He said the details of the comments amounted to an "endorsement" of the Chinese government's policies on human rights.
"We need to see what they are saying on our behalf - we need to see what the first and deputy first ministers did or did not say," he told BBC News NI.
"Beyond that we need to hear our first and deputy first ministers loudly and publicly clearly condemning what's going on in Hong Kong - we need to have them stand by our shared values and human rights.
"Diplomacy means being honest not just with your friends but also opponents.
"What we need to hear is not just about cooperation with China but what our first and deputy first ministers' position is about egregious human rights violations going on right now.
Ulster Unionist leader Steve Aiken also called on Mrs Foster and Ms O'Neill to clarify their positions.
"They could also add to the calls for the Chinese Communist Party to stop oppressing the Uighur people, although the impression they both now give is that the Executive Office is fully in the thrall of China," he said.
In a statement the Executive Office said: "The Consulate's report does not reflect Ministers' positions on Hong Kong security legislation, nor their comments at a recent courtesy meeting with the Chinese Consul General.
"As these matters are not devolved, Ministers stated their awareness of the issues and their hope that the matter could be resolved."
Hong Kong was handed back to China from British control in 1997, but under a unique agreement - a mini-constitution called the Basic Law and the so-called "one country, two systems" principle.
They are supposed to protect certain freedoms for Hong Kong: freedom of assembly and speech, an independent judiciary and some democratic rights - freedoms that no other part of mainland China has.
The Executive's Northern Ireland Bureau opened in Beijing opened in 2015.
In its 2019 bulletin the bureau noted that annual trade between Northern Ireland and China had increased from £90m to almost £200m over the previous five years.
Over the same period visitors from China to Northern Ireland rose from an estimated 60,000 to more than 100,000.
Major examples of Chinese direct investment include Portadown-based Thompson Aero Seating, which is owned by the Aviation Industry Corporation of China.

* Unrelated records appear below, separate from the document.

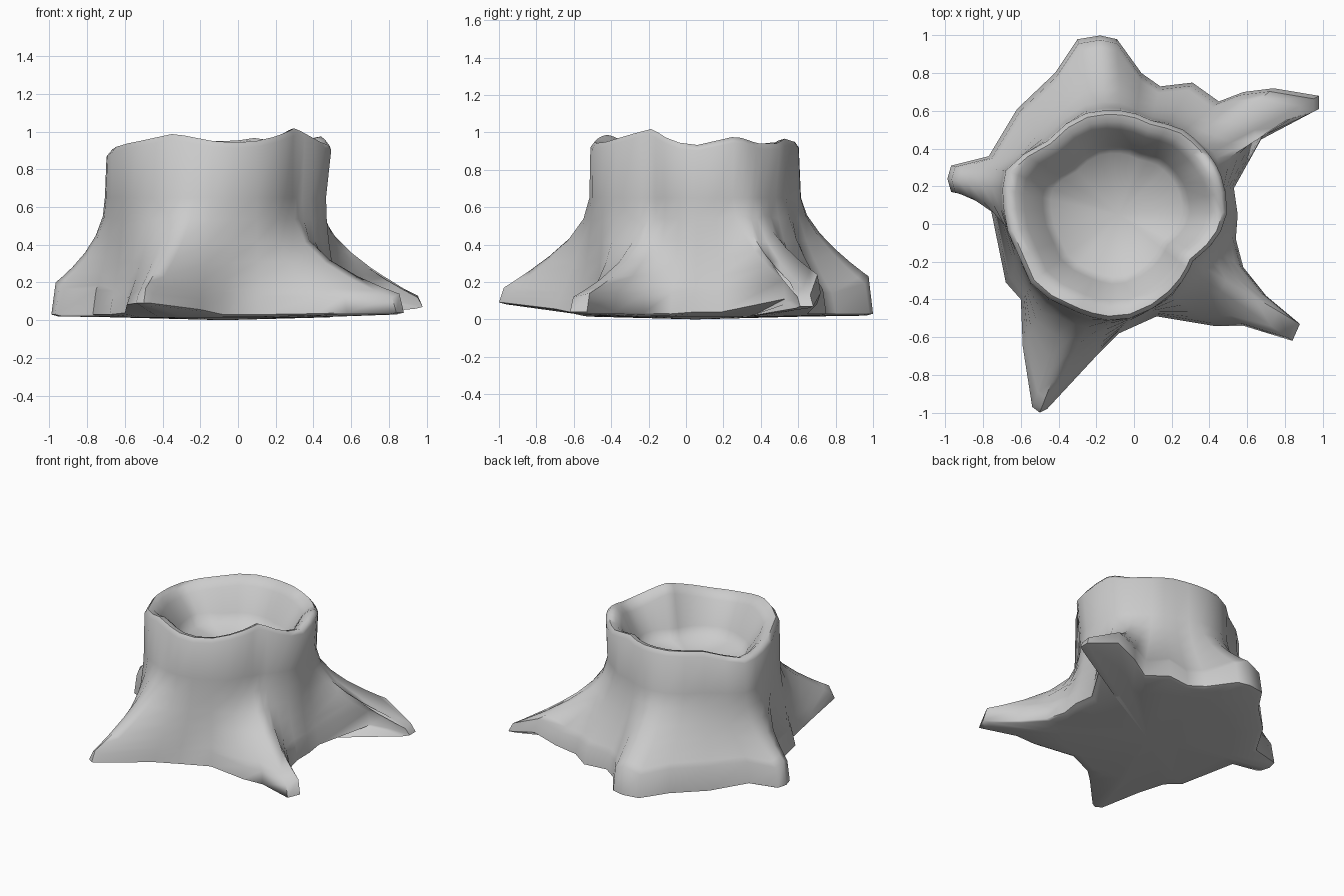
import bpy, bmesh, math
from mathutils import Vector

if "Cube" in bpy.data.objects:
    bpy.data.objects.remove(bpy.data.objects["Cube"])

C = Vector((-0.08, 0.05))          # trunk axis

# Ground outline, one list per root running anticlockwise: x, y, height of upper edge
root_back_right = [(.55, .05, .14), (.53, .19, .14), (.72, .53, .21), (.85, .57, .20),
                   (.98, .61, .12), (.98, .68, .13), (.74, .72, .24), (.58, .70, .18)]
root_back = [(.45, .65, .14), (.31, .75, .16), (.14, .73, .14), (.04, .80, .14),
             (-.09, .98, .19), (-.18, 1.0, .23), (-.30, .98, .19), (-.42, .80, .20),
             (-.62, .61, .20)]
root_left = [(-.77, .36, .18), (-.97, .31, .17), (-.99, .24, .20), (-.97, .17, .17),
             (-.77, .13, .16), (-.68, -.31, .12)]
root_front = [(-.60, -.40, .12), (-.59, -.65, .12), (-.54, -.97, .14), (-.50, -1.0, .17),
              (-.46, -.98, .14), (-.20, -.70, .11), (-.08, -.58, .12)]
root_front_right = [(.12, -.49, .13), (.42, -.54, .12), (.58, -.54, .13), (.84, -.62, .12),
                    (.88, -.53, .14), (.70, -.38, .14), (.58, -.23, .14), (.54, -.08, .14)]
# each root: outline, underside height at the tip, flare sharpness, greatest edge thickness
roots = [(root_back_right, .06, 1.9, .11), (root_back, .02, 1.6, 1), (root_left, .02, 2.1, 1),
         (root_front, .08, 1.6, 1), (root_front_right, .03, 2.6, 1)]

# Jagged rim outline: x, y, z
rim = [(.50, .05, .93), (.46, .28, .98), (.38, .40, .94), (.24, .52, .94), (.12, .54, .97),
       (-.02, .60, .95), (-.33, .57, .95), (-.42, .46, .95), (-.58, .38, .92),
       (-.70, .27, .89), (-.70, .13, .90), (-.60, -.20, .94), (-.54, -.34, .95),
       (-.35, -.45, .99), (-.08, -.52, .94), (.12, -.44, .95), (.32, -.19, 1.02),
       (.45, -.07, .95)]
rim_polar = sorted(((math.atan2(y - C.y, x - C.x) % math.tau,
                     math.hypot(x - C.x, y - C.y), z) for x, y, z in rim))


def rim_at(a):
    """Rim offset from the axis and rim height in direction a."""
    a %= math.tau
    pts = [(rim_polar[-1][0] - math.tau, *rim_polar[-1][1:])] + rim_polar
    pts.append((rim_polar[0][0] + math.tau, *rim_polar[0][1:]))
    for p, q in zip(pts, pts[1:]):
        if p[0] <= a <= q[0]:
            t = (a - p[0]) / (q[0] - p[0])
            r = p[1] + (q[1] - p[1]) * t
            return Vector((math.cos(a), math.sin(a))) * r, p[2] + (q[2] - p[2]) * t


# One column per outline point
cols = []
for outline, lift, flare, thick in roots:
    for x, y, top in outline:
        g = Vector((x, y)) - C
        under = .02 + (lift - .02) * min(1, max(0, (g.length - .65) / .25))
        cols.append((g, top, max(under, top - thick), flare))
n = len(cols)

# Column directions, relaxed so they fan out evenly at the rim
ang = []
for g, *_ in cols:
    a = math.atan2(g.y, g.x)
    while ang and a < ang[-1] - math.pi:
        a += math.tau
    ang.append(a)
for _ in range(5):
    ang = [(ang[i - 1] - (math.tau if i == 0 else 0) + 2 * ang[i]
            + ang[(i + 1) % n] + (math.tau if i == n - 1 else 0)) / 4 for i in range(n)]


def column(i):
    """Section from underside, up the root and bark, over the rim, down into the hollow."""
    g, top, under, flare = cols[i]
    r, rz = rim_at(ang[i])
    waist = r * (.91 if r.x > .3 else .96) + g * .03
    inner = g * min(.9, .58 / g.length)
    pts = [(inner, .015), (g * .96, under), (g, under + .01)]
    for t in (1, .93, .82, .65, .45, .22, 0):
        pts.append((waist.lerp(g * .975, t ** flare), .65 + (top - .65) * t))
    pts += [(r * .99, rz - .03), (r * .95, rz), (r * .88, rz - .01), (r * .81, rz - .05),
            (r * .65, .74), (r * .58, .67)]
    return [(p.x + C.x, p.y + C.y, z) for p, z in pts]


# Skin the columns and close the underside and hollow floor
bm = bmesh.new()
grid = [[bm.verts.new(p) for p in column(i)] for i in range(n)]
base = bm.verts.new((C.x, C.y, 0))
floor = bm.verts.new((C.x, C.y, .66))
for i in range(n):
    a, b = grid[i], grid[(i + 1) % n]
    for k in range(len(a) - 1):
        bm.faces.new((a[k], b[k], b[k + 1], a[k + 1]))
    bm.faces.new((b[0], a[0], base))
    bm.faces.new((a[-1], b[-1], floor))
bmesh.ops.recalc_face_normals(bm, faces=bm.faces)
mesh = bpy.data.meshes.new("tree_stump")
bm.to_mesh(mesh)
bm.free()
stump = bpy.data.objects.new("tree_stump", mesh)
bpy.context.collection.objects.link(stump)
bpy.context.view_layer.objects.active = stump
stump.select_set(True)
bpy.ops.object.shade_smooth_by_angle(angle=math.radians(65))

SDC Trailers of Toomebridge, was acquired by CIMC Vehicles of Shenzhen in 2016 for a reported £92m.
Both companies warned of potential redundancies in recent months.
Northern Ireland's universities have benefited from significant co-operation with China.
Queen's University Belfast has 1,200 Chinese students and Ulster University plays host to the Confucius Institute.
The Chinese government-funded Confucius Institute provides language teaching for schools and training for people wanting to make business connections in China.
What is the new security law?
- Makes "inciting hatred" of China's central government and Hong Kong's regional government illegal
- Allows for closed-door trials, wire-tapping of suspects and the potential for suspects to be tried on the mainland
- Means a wide range of acts, including damaging public transport facilities, can be considered terrorism
- Requires internet providers to hand over data if requested by police